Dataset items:
==============================

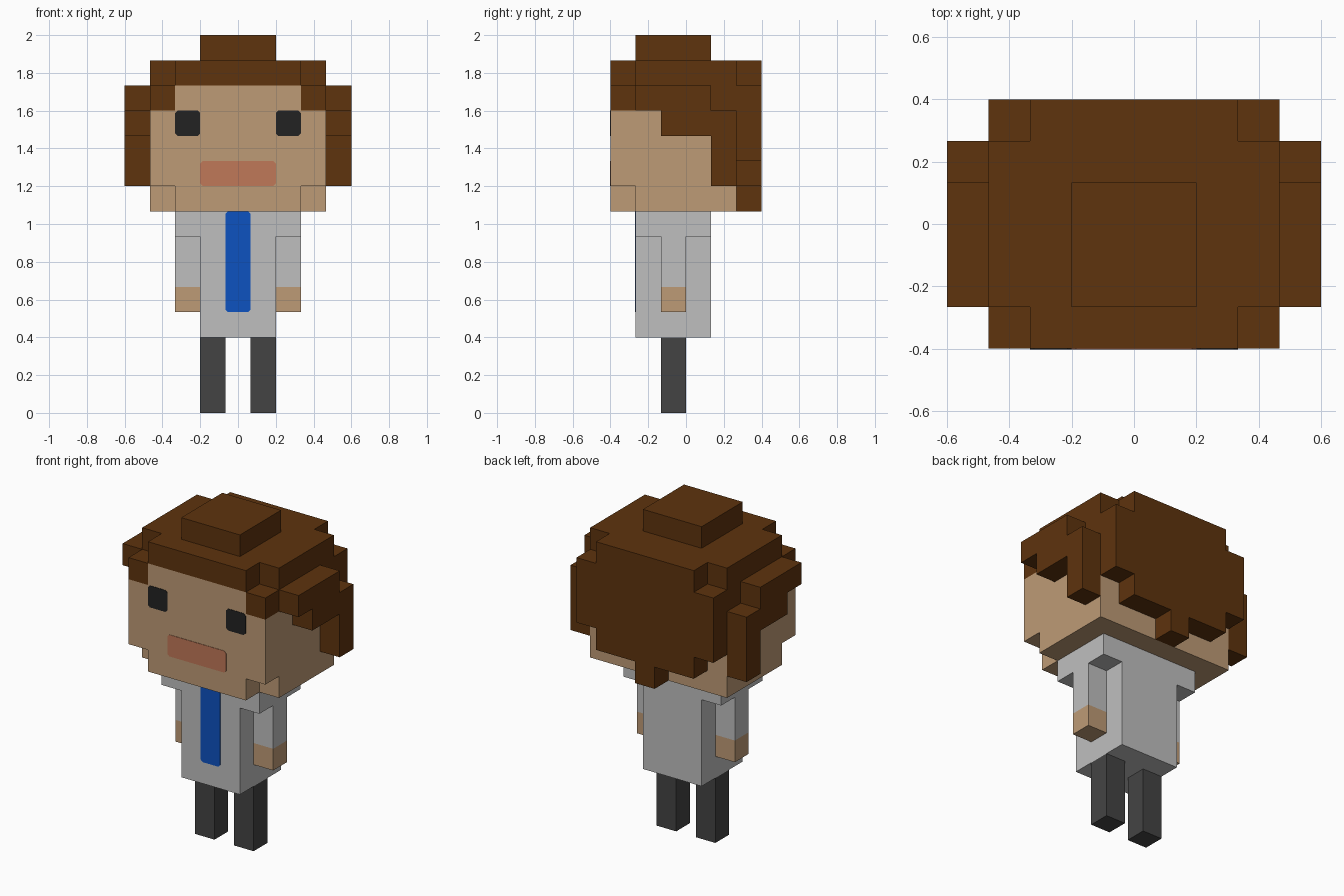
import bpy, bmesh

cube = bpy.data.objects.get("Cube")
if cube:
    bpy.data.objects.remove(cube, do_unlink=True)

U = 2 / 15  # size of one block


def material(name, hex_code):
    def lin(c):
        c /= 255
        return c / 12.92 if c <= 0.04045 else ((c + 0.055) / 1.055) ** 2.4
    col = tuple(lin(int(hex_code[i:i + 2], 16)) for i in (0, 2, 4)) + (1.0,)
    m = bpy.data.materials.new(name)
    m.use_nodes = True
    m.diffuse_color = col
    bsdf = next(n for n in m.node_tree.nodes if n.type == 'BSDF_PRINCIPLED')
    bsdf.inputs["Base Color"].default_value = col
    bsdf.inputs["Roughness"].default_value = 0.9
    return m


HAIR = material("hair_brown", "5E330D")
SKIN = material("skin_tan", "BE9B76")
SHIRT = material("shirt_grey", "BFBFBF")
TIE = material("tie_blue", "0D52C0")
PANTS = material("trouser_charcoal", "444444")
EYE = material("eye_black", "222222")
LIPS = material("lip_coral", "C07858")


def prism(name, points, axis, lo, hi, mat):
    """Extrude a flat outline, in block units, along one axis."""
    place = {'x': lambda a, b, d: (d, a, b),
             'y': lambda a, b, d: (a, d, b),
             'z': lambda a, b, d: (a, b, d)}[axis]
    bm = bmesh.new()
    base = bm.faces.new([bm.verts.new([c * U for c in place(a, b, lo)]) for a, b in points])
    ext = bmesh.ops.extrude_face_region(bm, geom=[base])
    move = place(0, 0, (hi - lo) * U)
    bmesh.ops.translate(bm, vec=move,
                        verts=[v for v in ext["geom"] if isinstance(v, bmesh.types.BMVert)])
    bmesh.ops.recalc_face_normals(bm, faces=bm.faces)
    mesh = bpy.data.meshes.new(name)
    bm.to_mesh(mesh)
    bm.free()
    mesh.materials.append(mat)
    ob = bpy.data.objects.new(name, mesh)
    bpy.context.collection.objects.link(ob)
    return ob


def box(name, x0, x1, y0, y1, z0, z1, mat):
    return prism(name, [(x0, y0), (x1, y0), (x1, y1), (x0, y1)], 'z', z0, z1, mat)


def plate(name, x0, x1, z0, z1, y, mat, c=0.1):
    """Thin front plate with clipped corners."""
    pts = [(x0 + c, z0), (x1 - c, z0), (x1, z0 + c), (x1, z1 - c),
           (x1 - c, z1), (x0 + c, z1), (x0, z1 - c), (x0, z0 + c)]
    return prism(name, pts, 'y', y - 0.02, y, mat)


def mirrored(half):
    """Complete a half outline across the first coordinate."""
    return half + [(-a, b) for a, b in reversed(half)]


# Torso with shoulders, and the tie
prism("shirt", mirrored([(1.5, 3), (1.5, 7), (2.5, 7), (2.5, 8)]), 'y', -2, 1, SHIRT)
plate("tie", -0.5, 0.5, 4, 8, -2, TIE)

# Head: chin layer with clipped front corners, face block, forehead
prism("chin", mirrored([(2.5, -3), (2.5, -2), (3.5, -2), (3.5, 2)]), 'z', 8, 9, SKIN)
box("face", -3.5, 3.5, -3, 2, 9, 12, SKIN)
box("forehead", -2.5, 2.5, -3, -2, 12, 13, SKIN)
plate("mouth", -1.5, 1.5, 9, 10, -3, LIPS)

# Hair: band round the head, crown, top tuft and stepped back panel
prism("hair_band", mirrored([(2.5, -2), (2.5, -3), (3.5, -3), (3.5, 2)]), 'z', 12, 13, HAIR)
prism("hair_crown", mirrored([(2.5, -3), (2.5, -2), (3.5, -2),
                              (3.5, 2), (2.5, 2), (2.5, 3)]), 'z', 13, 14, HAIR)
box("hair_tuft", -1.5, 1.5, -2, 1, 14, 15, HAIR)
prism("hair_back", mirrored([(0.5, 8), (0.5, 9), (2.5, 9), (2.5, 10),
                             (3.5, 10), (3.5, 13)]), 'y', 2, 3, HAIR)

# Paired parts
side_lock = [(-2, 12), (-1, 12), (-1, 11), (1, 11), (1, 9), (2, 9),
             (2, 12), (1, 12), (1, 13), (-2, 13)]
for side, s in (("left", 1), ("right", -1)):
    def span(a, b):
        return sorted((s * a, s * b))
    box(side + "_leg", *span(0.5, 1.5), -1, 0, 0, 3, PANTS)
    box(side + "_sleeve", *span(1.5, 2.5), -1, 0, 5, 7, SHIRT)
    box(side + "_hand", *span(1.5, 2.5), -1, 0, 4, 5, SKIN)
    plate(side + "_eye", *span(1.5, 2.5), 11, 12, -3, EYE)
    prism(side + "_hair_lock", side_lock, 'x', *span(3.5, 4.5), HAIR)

==============================

- _What is required_:
What is the number of lines in the records that include "objects"? Answer with that number alone.

- _Task answer_:
4